Gossips, poor grammar and spelling and constantly asking for help are also likely to put you in management’s bad books. Other sure-fire ways to annoy the boss include dressing inappropriately, always making excuses for lateness and using the printer for personal reasons:
It also emerged 39 per cent of the 500 managers at small or medium sized business who took part in the study, believe a worker has deliberately gone out of their way to annoy them.
James Kinsella, co-founder of instantprint, said: “Interestingly, employers care less about issues which traditionally would have caused them a headache in the past.
“SME owners have enough on their plate without worrying about what their employees wear.
‘’And now as smaller businesses have to become increasingly agile, a positive attitude is critical to thrive in these fast-paced environments.
“Running a business is hard work and it makes sense that SME owners are looking for employees with a positive and proactive attitude who they can depend on when they need to.”
The survey found the fastest way to get in the office bad books is having a negative attitude towards work.
Lying about completed jobs came second, followed by refusing to work as a team, being disorganised, spending too much time on their phone and poor hygiene.
If the aim is to get on management’s good side, 44 per cent of bosses recommended a ‘go-getter’ approach to work, while 34 per cent favour staff who can communicate their ideas effectively.
The study also found working hard can have it’s benefits, because one in three bosses said they had a favourite employee.
The research also found employers have complaints about their own job with a third saying working long hours is the worst part of their job, and another 28 per cent regularly feeling the increasing pressure of workplace responsibilities.

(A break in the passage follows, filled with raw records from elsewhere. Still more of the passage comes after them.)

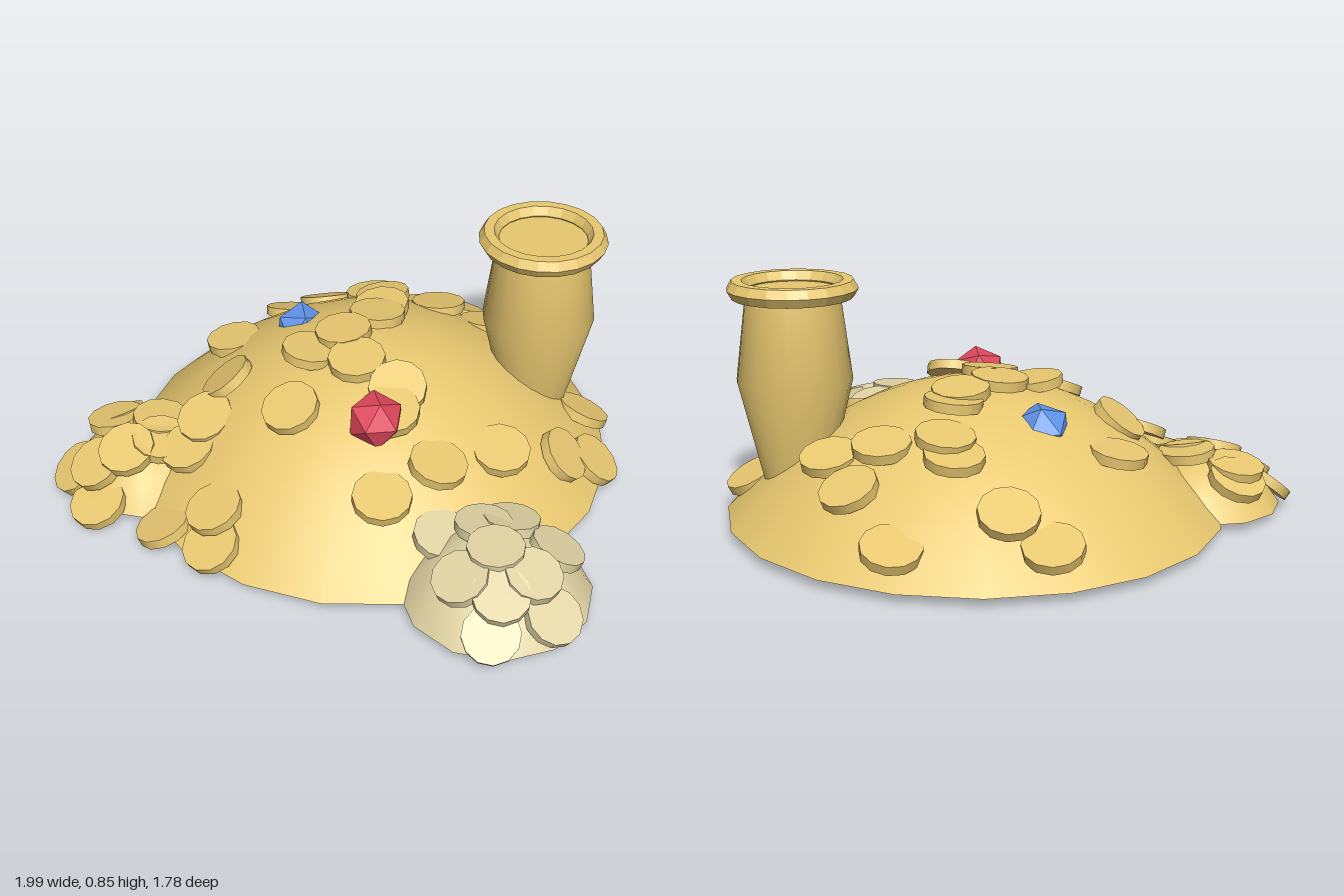
import * as THREE from 'three';

const BASE = 0.045;
const mat = (color, extra = {}) => new THREE.MeshStandardMaterial({ color, ...extra });
const gold = mat(0xe8c870), silver = mat(0xdfd2a2);

// Each pile: centre, radius, height, fullness of the dome, sides
const piles = [
  { name: 'mainMound', x: -0.09, z: -0.02, r: 0.87, h: 0.46, p: 2, sides: 20, m: gold },
  { name: 'smallGoldMound', x: -0.72, z: 0.49, r: 0.28, h: 0.18, p: 2.3, sides: 12, m: gold },
  { name: 'silverMound', x: 0.65, z: 0.48, r: 0.32, h: 0.2, p: 2.5, sides: 12, m: silver },
];

const pileHeight = (p, t) => BASE + p.h * (1 - Math.pow(Math.min(t, 1), p.p));
const heightAt = (x, z) => Math.max(...piles.map(p => pileHeight(p, Math.hypot(x - p.x, z - p.z) / p.r)));

function add(parent, name, geometry, material, x = 0, y = 0, z = 0) {
  const mesh = new THREE.Mesh(geometry, material);
  mesh.name = name;
  mesh.position.set(x, y, z);
  parent.add(mesh);
  return mesh;
}

// Coins: x, z, direction of the raised side in degrees (0 = +x, 90 = +z), tilt
const goldCoins = [
  [-0.29, -0.77, -80, 0.5], [-0.04, -0.66, -90, 0.15], [-0.7, -0.49, 190, 0.45], [-0.55, -0.51, 210, 0.15],
  [-0.31, -0.46, -100, 0.3], [-0.24, -0.41, -80, 0.3], [-0.05, -0.5, -60, 0.3], [0.13, -0.55, -40, 0.35],
  [-0.16, -0.25, -90, 0.3], [-0.135, -0.17, 0, 0], [-0.65, 0, 180, 0.4], [-0.18, 0, 0, 0],
  [-0.06, 0.12, 0, 0], [-0.24, 0.13, 135, 0.35], [-0.51, 0.26, 10, 0.3], [0.12, 0.16, -90, 0.3],
  [-0.18, 0.37, 0, 0], [0.14, 0.25, 0, 0.1], [0.35, 0.31, 60, 0.35], [0.49, 0.11, -10, 0.4],
  [0.64, -0.1, 160, 0.3], [0.71, -0.23, 0, 0.05], [0.58, -0.43, 0, 0.4], [0.24, 0.5, 60, 0.35],
  [-0.29, 0.7, 90, 0.4], [-0.25, 0.79, 90, 0.3], [-0.47, 0.75, 90, 0.4], [-0.5, 0.42, 180, 0.35],
  [-0.51, 0.52, 150, 0.35],
  [-0.89, 0.42, 200, 0.2], [-0.86, 0.47, 180, 0.3], [-0.71, 0.61, 90, 0], [-0.89, 0.67, 150, 0.3],
  [-0.74, 0.76, 90, 0.3], [-0.63, 0.52, 0, 0.1], [-0.69, 0.43, -90, 0.1], [-0.8, 0.67, 120, 0.2],
];
const silverCoins = [
  [0.64, 0.35, -90, 0.1], [0.81, 0.37, -20, 0.15], [0.66, 0.52, 0, 0], [0.895, 0.59, 20, 0.35],
  [0.6, 0.65, 90, 0.1], [0.75, 0.74, 80, 0.25], [0.45, 0.48, 180, 0.35], [0.8, 0.54, 0, 0.1],
  [0.74, 0.65, 60, 0.15], [0.57, 0.42, 190, 0.15],
];

function addCoins(parent, name, list, material, radius) {
  const geometry = new THREE.CylinderGeometry(radius, radius, 0.035, 12);
  const up = new THREE.Vector3(0, 1, 0), e = 0.03;
  const group = new THREE.Group();
  group.name = name;
  for (const [x, z, deg, tilt] of list) {
    const a = THREE.MathUtils.degToRad(deg);
    // Surface slope, leaned back so that one side sinks into the pile
    const gx = (heightAt(x + e, z) - heightAt(x - e, z)) / (2 * e);
    const gz = (heightAt(x, z + e) - heightAt(x, z - e)) / (2 * e);
    const n = new THREE.Vector3(-gx * 0.85 - Math.cos(a) * tilt, 1, -gz * 0.85 - Math.sin(a) * tilt).normalize();
    const coin = add(group, 'coin', geometry, material, x, heightAt(x, z) + 0.012, z);
    coin.quaternion.setFromUnitVectors(up, n);
  }
  parent.add(group);
}

export function createModel() {
  const model = new THREE.Group();
  model.name = 'treasurePile';

  // Domed piles with flat undersides
  for (const p of piles) {
    const profile = [];
    for (let i = 0; i <= 10; i++) {
      const t = 1 - i / 10;
      profile.push(new THREE.Vector2(t * p.r, pileHeight(p, t)));
    }
    add(model, p.name, new THREE.LatheGeometry(profile, p.sides), p.m, p.x, 0, p.z);
    add(model, p.name + 'Base', new THREE.CircleGeometry(p.r, p.sides).rotateX(Math.PI / 2), p.m, p.x, BASE, p.z);
  }

  addCoins(model, 'goldCoins', goldCoins, gold, 0.1);
  addCoins(model, 'silverCoins', silverCoins, silver, 0.095);

  // Half-buried vase with a faceted rim and a closed mouth
  const vase = new THREE.Group();
  vase.name = 'vase';
  vase.position.set(0.39, 0, -0.412);
  const body = [[0.1, 0.1], [0.2, 0.52], [0.16, 0.83]].map(([r, y]) => new THREE.Vector2(r, y));
  add(vase, 'vaseBody', new THREE.LatheGeometry(body, 20), gold);
  add(vase, 'vaseMouth', new THREE.CircleGeometry(0.16, 20).rotateX(-Math.PI / 2), gold, 0, 0.83, 0);
  add(vase, 'vaseRim', new THREE.TorusGeometry(0.19, 0.035, 6, 20).rotateX(Math.PI / 2),
    mat(0xe8c870, { flatShading: true }), 0, 0.835, 0);
  model.add(vase);

  // Cut gems
  const gem = new THREE.IcosahedronGeometry(0.1, 0);
  const red = add(model, 'redGem', gem, mat(0xe0465c, { flatShading: true }), 0.115, 0.435, 0.31);
  red.rotation.set(0.4, 0.3, 0.2);
  const blue = add(model, 'blueGem', gem, mat(0x5f93ea, { flatShading: true }), -0.415, 0.39, -0.1);
  blue.rotation.set(0.55, 0.2, 0.1);

  return model;
}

A quarter are concerned about making decisions that may be unpopular in the workplace and one in four find it difficult to strike a balance between being a boss and a friend to their employees.
The study, conducted by market research agency OnePoll, also revealed that while almost a third of office bosses consider themselves paragons of virtue in the workplace, free from any bad habits, 69 per cent aren’t so sure.
One in ten SME owners are self-confessed selfish sippers who never make the tea for the rest of their team, and 16 per cent are guilty procrastinators.
Worse still, a quarter of bad-habit bosses have been called out on their behaviour by a member of staff.
Despite worrying about making decisions that might be unpopular with their staff, 90 per cent of employers believe they are a well-liked figure in their workplace.
James Kinsella added: “Having a great team is one of the most important business success factors and what’s more, they are the people you have to spend most of your life with.
“For most SME owners and managers, their business is a huge part of their life, so perhaps it doesn’t come as a surprise that attitude comes above everything else.
“When everyone is under pressure, positivity will always be appreciated, if not needed by managers.”